Monday, February 3, 2014

Raw Blood Orange Shrub

Hi Shing,

So I was making a shrub today and it seemed like a good moment to start us off on this blog that we've been talking about. Shrubs, in case you haven't heard, just might be the latest hipster trend --fruit infused drinking vinegars that were popular in colonial America and 17th century England, and can be used for mixed cocktails. Or in our teetotaling ways, a fancy soda.

We had bought a bottle a few days ago and it's already almost gone. It was delicious, but it cost $15! As usual, my thrifty self had that cocky, dangerous thought, "I can make that."

I had brought a bunch of blood oranges home from the farm and was wondering what to do with them. So this seemed like a perfect opportunity.

 I used this recipe, from Food in Jars, but of course made a few changes. The great thing about this particular recipe is that you don't ever use any heat. I was just listening to Lynn Rosetto Kasper on The Splendid Table say that adding heat to citrus is like pulling a big blanket over the flavor, you lose all of its brightness. So you don't have that problem here. Also, it makes the recipe embarrassingly easy, now that I think about it.

So you start by juicing the oranges. I could've used the juicer but it didn't seem like a big deal to do it by hand. Now I realize it was the most time consuming part of this process.

The recipe said to just use the juice, but I added in the pulp, seemed a waste not to. I had 1.5 cups of juice and pulp. The classic proportions, I guess, are 1:1:1, juice, sugar, vinegar.

Of course I didn't have just regular white sugar, so I used 1/2 cup of turbinado sugar and 1/2 cup of coconut sugar (my new favorite). And I used 1/2 cup rice vinegar, which I thought would be more mellow, and 1/2 cup apple cider vinegar, which is more typically used.

That was it! I mixed a couple tablespoons with some fizzy water and it was ready to enjoy.

So this, I think, is a good use of some of the produce from the farm. No fermentation, no waiting, you can throw it all in the juicer and just mix it up. There are probably ways to can it if there's a lot, but with the sugar and the acid, its probably going to keep for a while in the fridge.


  1. So how am I supposed to post something back? This sounds easier than momma's fermented drink but then you lose the probiotic effect right?
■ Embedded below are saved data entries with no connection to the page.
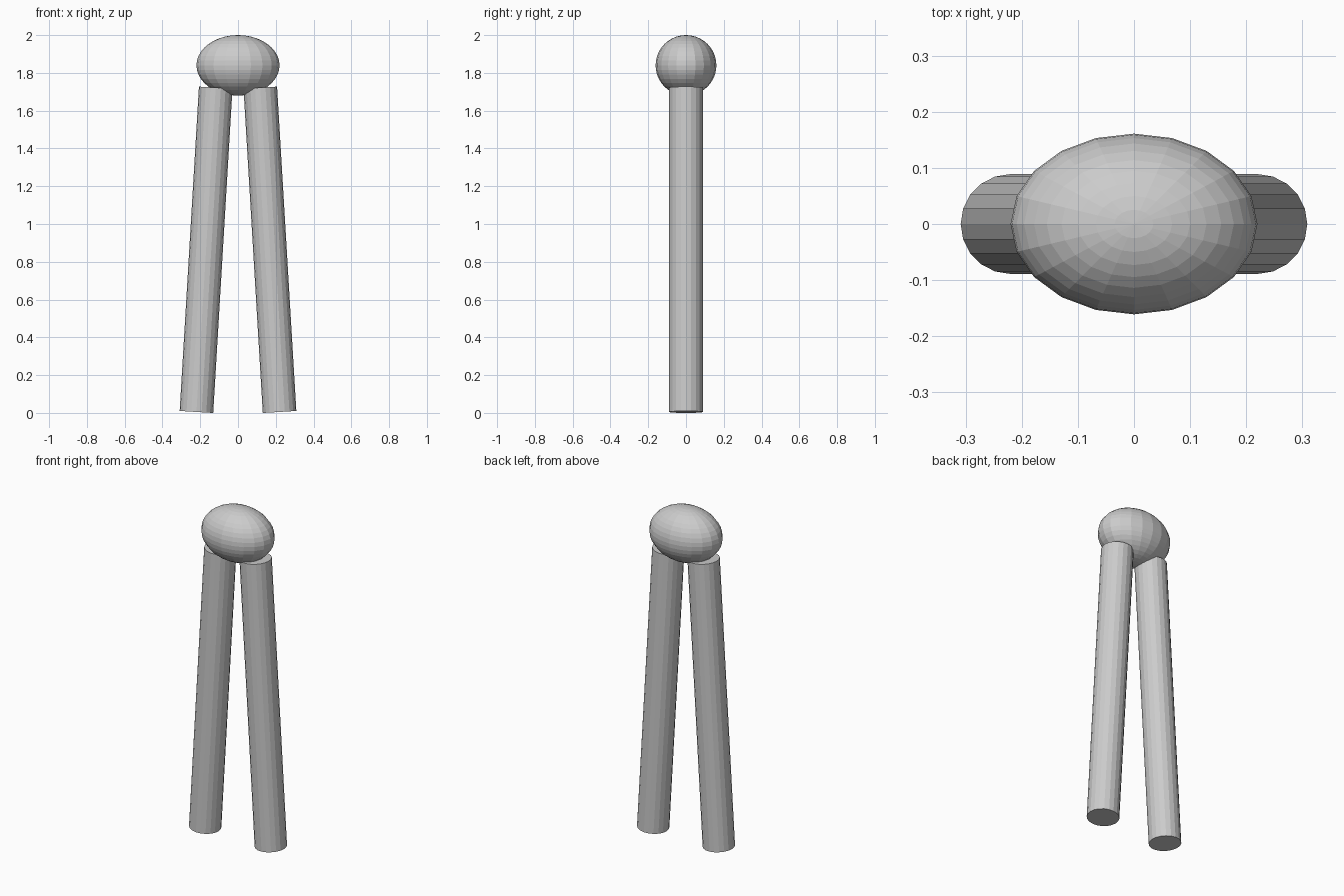
import bpy
from mathutils import Vector

if "Cube" in bpy.data.objects:
    bpy.data.objects.remove(bpy.data.objects["Cube"])

# Egg-shaped head, wide in x
bpy.ops.mesh.primitive_uv_sphere_add(segments=20, ring_count=20, radius=1, location=(0, 0, 1.84))
head = bpy.context.object
head.name = "head"
head.scale = (0.22, 0.161, 0.16)


def leg(name, side):
    """Straight round leg splayed outwards from the head."""
    foot = Vector((side * 0.22, 0, 0.005))
    top = Vector((side * 0.118, 0, 1.722))
    axis = top - foot
    bpy.ops.mesh.primitive_cylinder_add(vertices=20, radius=0.089, depth=axis.length,
                                        location=(foot + top) / 2)
    obj = bpy.context.object
    obj.name = name
    obj.rotation_euler = (0, Vector((0, 0, 1)).rotation_difference(axis).to_euler().y, 0)


# Pair of legs
leg("left_leg", -1)
leg("right_leg", 1)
    1. Yes, that's true, I don't think this has the probiotics. On the other hand, it doesn't have the dirty socks smell and is done instantly. Some people think vinegar is really good for you, kills cancer, lowers blood glucose, etc, but if you drink too much it can lower bone density. According to this article: So I don't know... Seems better for you than soda, probably worse than plain old water.

    2. Yes, that whole chelation of calcium thing. Like when you put chicken bones in vinegar and they get soft and bendy.

      I don't know if this is a better way to reply because readers might not read the replies, then they lose the primary differentiator of the blog. I will try it as a post, but then maybe we lose the conversational component.